Council Member Peggy Cole

www.peggycole.org

What residents prize most about Littleton is the “small-town feeling.”

Things you can do to help preserve that small-town feeling:

  • Meet your neighbors. You don’t have to become “buddy-buddy,” but recognizing each other is key to making your neighborhood friendly & safe.
  • Participate in community events, such as
    • 4th of July celebration,
    • Get Wild on Littleton block party (downtown),
    • National Night Out block party (1st Tuesday in August),
    • Western Welcome Week (in August),
    • Candlelight Walk (Friday after Thanksgiving, downtown),
    • Special events at the museum, throughout the year.
  • Volunteer.
    • At Bemis Library (Inquire at the library.)
    • At the Littleton Museum (Inquire at the Museum.)
    • At the Carson Nature Center (South Suburban Parks & Recreation facility).
    • In the Handyman program (volunteers make minor house repairs for the elderly & disabled).
    • On the Snow Squad (volunteers shovel for people who cannot shovel their walks).
    • As a mentor in the Littleton Immigration Integration Initiative (Ask for information at the Library.)
    • On Arbor Day to help plant trees (Watch for announcements in the Littleton Report & the Littleton Independent.)
  • Participate in civic groups.
  • Participate in City government.
    • Vote in City elections (City Council elections are November in odd years).
    • Express your views on City issues.
      • Contact your District representative or the At Large Council members (by e-mail, phone or letter).
      • At a regular City Council meeting, speak up to 4 minutes during “unscheduled public appearances” on any City-related issue (a complaint, a compliment,…)
      • At a regular City Council meeting, speak up to 4 minutes during a “Public Hearing” on a specific issue (or email your views before noon on that day for inclusion in the public record).
    • Serve on a board or commission whose members are appointed by the City Council.  (Most terms are 3 years.  See the City website, or contact a member of the City Council for more information.)
  • Shovel your sidewalk when it snows. Clear walks make it safe for children to walk to school & adults to walk to the bus or Light Rail. They say, “I care about my neighbors & my neighborhood.”
    • Hint: If several inches of snow are predicted & you have time, shovel when 3 – 4 inches of snow has accumulated – it is easier to shovel a few inches at a time than 6” or 8” (let alone 2 – 3 feet).  But if it is windy, just put your feet up & wait for the storm to stop – because the wind will just cover the walk up with snow again.
    • If one of your neighbors is sick or out of town, shovel his/her walk if you have time.
  • Obey City Codes / Report Code violations  (303-795-3751). Code enforcement is key to preserving the quality of your neighborhood & the value of your property. (60% of Code violations that the Code Enforcement officers handle are reported by citizens.)
  • Discourage burglars & robbers.
    • Keep your doors locked when you are home.
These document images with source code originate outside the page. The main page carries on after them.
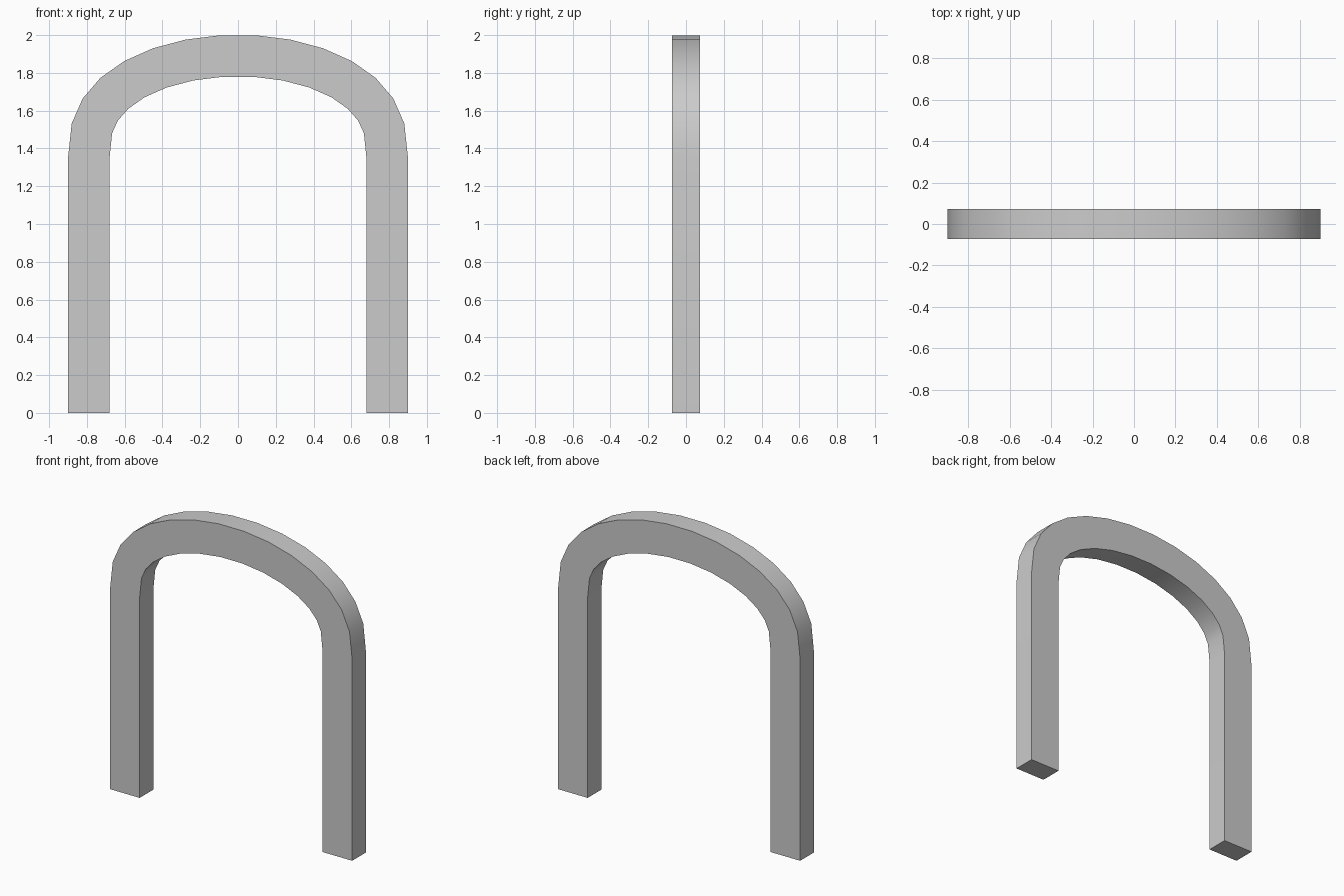
import bpy, bmesh
from math import sin, cos, pi, radians
from mathutils import Vector

if "Cube" in bpy.data.objects:
    bpy.data.objects.remove(bpy.data.objects["Cube"])

HALF_W, SPRING, TOP = 0.9, 1.35, 2.0
THICK, HALF_D, SEGS = 0.22, 0.073, 15

# Outer outline: straight legs joined by a slightly squared elliptical arch
outer = [Vector((HALF_W, 0))]
for i in range(SEGS + 1):
    a = pi * i / SEGS
    outer.append(Vector((HALF_W * cos(a), SPRING + (TOP - SPRING + 0.002) * max(sin(a), 0) ** 0.81)))
outer[-1].y = SPRING
outer.append(Vector((-HALF_W, 0)))

# Inner outline: constant-width offset of the outer one
inner = []
last = len(outer) - 1
for i, p in enumerate(outer):
    if i in (0, 1, last - 1, last):
        t = Vector((0, 1 if p.x > 0 else -1))
    else:
        t = (outer[i + 1] - outer[i - 1]).normalized()
    inner.append(p + Vector((-t.y, t.x)) * THICK)

# Rectangular cross-sections bridged along the arch
bm = bmesh.new()
rings = []
for o, n in zip(outer, inner):
    rings.append([bm.verts.new((q.x, y, q.y)) for q, y in
                  ((o, -HALF_D), (o, HALF_D), (n, HALF_D), (n, -HALF_D))])
for r, s in zip(rings, rings[1:]):
    for k in range(4):
        j = (k + 1) % 4
        bm.faces.new((r[k], r[j], s[j], s[k]))
bm.faces.new(rings[0])
bm.faces.new(rings[-1])
bmesh.ops.recalc_face_normals(bm, faces=bm.faces)

mesh = bpy.data.meshes.new("arch")
bm.to_mesh(mesh)
bm.free()
arch = bpy.data.objects.new("arch", mesh)
bpy.context.collection.objects.link(arch)

# Smooth curve with crisp side edges
bpy.context.view_layer.objects.active = arch
arch.select_set(True)
bpy.ops.object.shade_smooth_by_angle(angle=radians(30))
Some robbers actually open the door & snatch a purse or another item – in full view of people in the room – & dash out, leaving the people dumbstruck.
    • Don’t leave your keys in an unattended car.
    • Don’t leave valuables in your car.
    • Keep the door from your house to your garage locked, & don’t leave your garage door open unattended, even for a minute. It takes just a few seconds for someone to run in & grab something – or hide in the garage & then slip into your house when you aren’t home.
    • When you go on vacation or away for the holidays,
      • ask at least one neighbor to keep an eye on your house,
      • put some lights in your house on timers,
      • put the newspaper & mail on hold (or ask a neighbor to bring them in for you).
    • Install motion-detector lights on the garage & front porch, or leave an outside light on at night.
    • Get a burglar alarm system.
  • Form a Neighborhood Watch Group.  (Contact the Police Department for information.)
    • Immediately report (303-794-1551) suspicious people or activities in your neighborhood or anywhere else in the City.
    • Immediately report (303-794-1551) any “tagging” you see in your neighborhood or anywhere else in the City. Do not remove the tag/s until a police officer has photographed it. The photos (1) help the Police identify patterns of gang activity & (2) serve as evidence & thus increase the number of “counts” against the taggers when they are caught.
      • Traditionally taggers have “painted” their “tags” on doors, fences, street signs, etc.  But it is becoming increasingly common to write tags on Priority Mail stickers & then walk along fast & slap the tags on garage doors, garbage cans, street signs, cars & trucks, etc.
      • If the tag is on City property, the City is responsible for cleaning up.  If it is on your property, you are responsible.
  • Attend the Littleton Police Citizens Academy – 1 night a week for 11 weeks – & learn more about what the Police do, & why & how they do it.  It’s free & dinner is provided. (Contact the Police Department for information – 303-795-3892.)